John Williams has a difficult task. The banker at Gleacher Shacklock was hired in January to sell John Charcol, one of the UK's most prominent mortgage brokers. Three months on, with banks and building societies in a race to withdraw from the market and house prices dropping rapidly, rumours are rampant that the company is having a hard time attracting interest at the £50m level pitched.
Chief executive, Ian Kennedy, declined to dispel the notion yesterday, but indicated that the process, one way or another, could be wrapped up soon. He said: "Over the next two months, we will either sell the business, and, if that doesn't happen, we'll look at restructuring the finances." He added: "Either way, this process is not market-driven."
Mr Williams's search for a buyer was not helped by the doubts expressed recently by KPMG, the firm's auditors, when it questioned the company's ability to function "as a going concern".
If a deal fails to materialise, it would be a blow for Jon Moulton, the head of the buyout group Alchemy Partners, who bought a 15 per cent stake in the company after it was sold by Bradford & Bingley. He was one of three directors – the others were John Garfield and Charles Wishart – who injected £1.5m to shore up the company's balance sheet at the end of last year.
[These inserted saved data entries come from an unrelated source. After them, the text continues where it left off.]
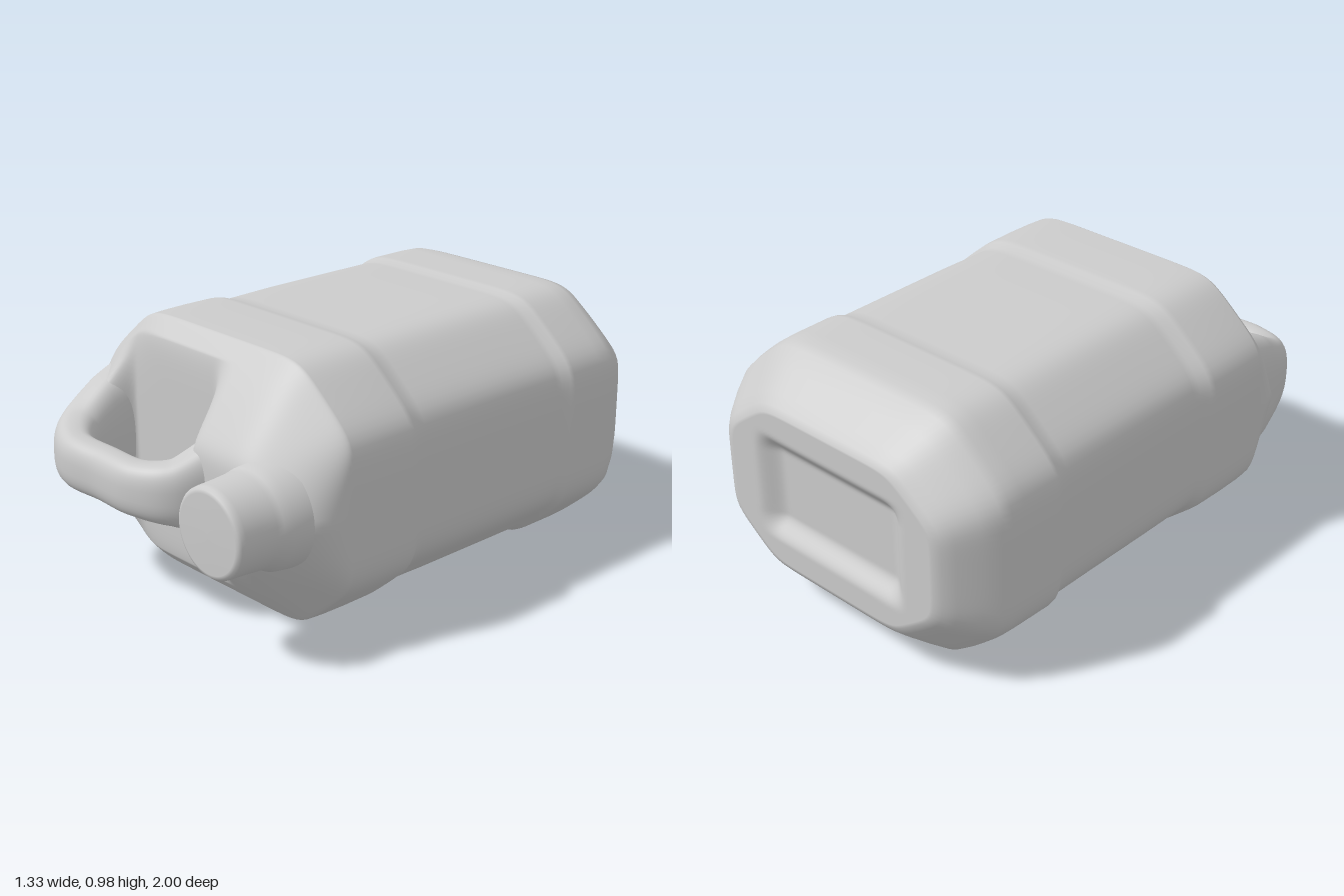
import * as THREE from 'three';

const CY = 0.49; // height of the jug's long axis
const SEG = 160;
const material = new THREE.MeshStandardMaterial({ color: 0xcccccc });
const step = THREE.MathUtils.smoothstep;

// Skin a list of equal-length closed rings, counter-clockwise about the direction of travel
function loft(rings, name) {
  const n = rings[0].length, pos = [], index = [];
  rings.forEach(ring => ring.forEach(p => pos.push(p.x, p.y, p.z)));
  for (let i = 0; i < rings.length - 1; i++) {
    for (let j = 0; j < n; j++) {
      const k = (j + 1) % n;
      const a = i * n + j, b = i * n + k, c = (i + 1) * n + k, d = (i + 1) * n + j;
      index.push(a, b, c, a, c, d);
    }
  }
  const g = new THREE.BufferGeometry();
  g.setAttribute('position', new THREE.Float32BufferAttribute(pos, 3));
  g.setIndex(index);
  g.computeVertexNormals();
  const mesh = new THREE.Mesh(g, material);
  mesh.name = name;
  return mesh;
}

// Octagon with soft corners, scaled by s; z is a rule of (x, height above axis)
function octagon(hx, hy, s, z) {
  const ring = [], p = 24;
  for (let j = 0; j < SEG; j++) {
    const a = (j / SEG) * Math.PI * 2;
    const u = Math.abs(Math.cos(a)) / hx, v = Math.abs(Math.sin(a)) / hy;
    const r = s * Math.pow(u ** p + v ** p + (0.682 * u + 0.586 * v) ** p, -1 / p);
    const x = r * Math.cos(a), y = r * Math.sin(a);
    ring.push(new THREE.Vector3(x, CY + y, z(x, y)));
  }
  return ring;
}

// Sloping shoulder: blend of a flat top, two roof slopes and the corner slopes
function shoulder(x, y) {
  const ax = Math.abs(x), ay = Math.abs(y), k = 0.015;
  const planes = [
    0.81,
    0.58 + 0.73 * (0.485 - ay),
    0.59 + 0.9 * (1 - 1.033 * ax - 1.22 * ay) / 1.6,
  ];
  const h = -k * Math.log(planes.reduce((sum, v) => sum + Math.exp(-v / k), 0));
  // finger hollow under the handle
  const hollow = step(x, -0.51, -0.42) * (1 - step(x, 0.03, 0.14));
  return THREE.MathUtils.lerp(h, Math.min(h, 0.625), hollow);
}

function makeBody() {
  const rings = [];
  // base with a shallow rectangular recess
  const base = (x, y) => -1 + 0.05 * (1 - step(Math.abs(x), 0.27, 0.37)) * (1 - step(Math.abs(y), 0.13, 0.22));
  for (let i = 0; i <= 36; i++) rings.push(octagon(0.5, 0.315, i / 36, base));

  // side walls: [z, half width, half height], with the waist between two raised bands
  const profile = [
    [-0.985, 0.528, 0.337], [-0.95, 0.56, 0.368], [-0.88, 0.609, 0.425], [-0.82, 0.642, 0.472],
    [-0.78, 0.652, 0.484], [-0.72, 0.654, 0.487], [-0.57, 0.658, 0.486], [-0.55, 0.655, 0.484],
    [-0.52, 0.638, 0.474], [-0.49, 0.636, 0.476], [-0.3, 0.634, 0.478], [0, 0.634, 0.479],
    [0.19, 0.635, 0.475], [0.225, 0.638, 0.474], [0.26, 0.658, 0.485], [0.285, 0.662, 0.488],
    [0.4, 0.664, 0.489], [0.5, 0.663, 0.488],
  ];
  for (const [z, hx, hy] of profile) rings.push(octagon(hx, hy, 1, () => z));

  // shoulder, rolling over a soft rim towards the middle
  const rows = 80, rim = 0.55;
  for (let i = 0; i <= rows; i++) {
    const s = Math.cos((i / rows) * Math.PI / 2);
    const roll = Math.sqrt(1 - s ** 10);
    rings.push(octagon(0.66, 0.486, s, (x, y) => rim + (shoulder(x, y) - rim) * roll));
  }
  return loft(rings, 'body');
}

function makeHandle() {
  // [x, z, half thickness, half height] from the left root over the grip to the right root
  const stations = [
    [-0.53, 0.52, 0.11, 0.3], [-0.528, 0.7, 0.098, 0.22], [-0.49, 0.84, 0.085, 0.135],
    [-0.38, 0.92, 0.07, 0.102], [-0.2, 0.925, 0.066, 0.098], [-0.02, 0.922, 0.066, 0.1],
    [0.085, 0.865, 0.074, 0.115], [0.135, 0.76, 0.085, 0.17], [0.17, 0.62, 0.11, 0.27],
  ];
  const path = new THREE.CatmullRomCurve3(stations.map(s => new THREE.Vector3(s[0], CY + 0.008, s[1])));
  const size = new THREE.CatmullRomCurve3(stations.map(s => new THREE.Vector3(s[2], s[3], 0)));
  const up = new THREE.Vector3(0, 1, 0), rings = [];
  for (let i = 0; i <= 80; i++) {
    const c = path.getPoint(i / 80), half = size.getPoint(i / 80);
    const side = new THREE.Vector3().crossVectors(up, path.getTangent(i / 80));
    const ring = [];
    for (let j = 0; j < 48; j++) {
      const a = (j / 48) * Math.PI * 2, ca = Math.cos(a), sa = Math.sin(a);
      const round = v => Math.sign(v) * Math.abs(v) ** 0.75;
      ring.push(c.clone().addScaledVector(side, round(ca) * half.x).addScaledVector(up, round(sa) * half.y));
    }
    rings.push(ring);
  }
  return loft(rings, 'handle');
}

function makeCap() {
  const profile = [
    [0.2, 0.7], [0.19, 0.775], [0.174, 0.805], [0.169, 0.83], [0.164, 0.9], [0.162, 0.955],
    [0.16, 0.972], [0.152, 0.982], [0.14, 0.986], [0, 0.987],
  ].map(([r, z]) => new THREE.Vector2(r, z));
  const cap = new THREE.Mesh(new THREE.LatheGeometry(profile, 64), material);
  cap.rotation.x = Math.PI / 2;
  cap.position.set(0.43, CY + 0.003, 0);
  cap.name = 'cap';
  return cap;
}

export function createModel() {
  const jug = new THREE.Group();
  jug.name = 'jug';
  jug.add(makeBody(), makeHandle(), makeCap());
  return jug;
}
The irony of such a situation would not be lost on the City, as Mr Moulton has been one of the most vociferous prophets of the slowdown now shuddering through the property market.
Yet he could have company. BC Partners agreed to pay £400m for Foxtons last May. There were whispers at the time that, by selling out, Jon Hunt, the founder of the infamously aggressive estate agency, was calling the top of the UK property market.
The deal came a month after the tussle for Countrywide, the estate agency that was ultimately won by Apollo, the US buyout group, which fought off a rival offer from 3i with an eye-watering £1bn final bid. It, like other buyouts that were done at the top of the property market, may yet turn out to have been a pyrrhic victory. The debt instruments that Apollo used to finance the deal are today trading well below the value at which they were sold due to concerns that, as the UK market declines, so will Countrywide's business, and it will thus be forced to turn to its American owner for support.
The concern is not surprising. The market today bears almost no resemblance to the one in which these heady deals were struck. Mortgages for new homes have fallen by 40 per cent in the past six months alone. Lenders that relied heavily on the wholesale credit markets – Northern Rock, for example – can't function today, while banks and building societies have been furiously yanking their most attractive deals.
"Six months ago, lenders were attractive, competing with each other to offer the best deals," Mr Kennedy said. "Now they are competing to be the most unattractive in the market. Inquiries are up from last year, but the difficulty is actually placing customers with vendors. Demand is exceeding supply."
He said that estate agencies will be more vulnerable to the downturn than mortgage brokers because the latter will be able to benefit from refinancings, which have grown as house sales have plummeted. Last year, the ratio of purchase mortgages to refinancings was running at two to one. Today, the exact opposite is true. John Charcol launched a fee-free telephone service in January to boost volume in the falling market.
Mr Kennedy declined to say whether the company managed to break into profitability after making a small loss in 2006. Aside from Mr Moulton's holding, Advantage Capital, a buyout firm, owns another 15 per cent of the group, while three directors involved in the MBO – Mr Garfield, Mr Wishart, and Ian Darby – also hold 15 per cent apiece. The rest is in the hands of its employees. The company kicked off the auction after receiving several expressions of interest last year.Reuse content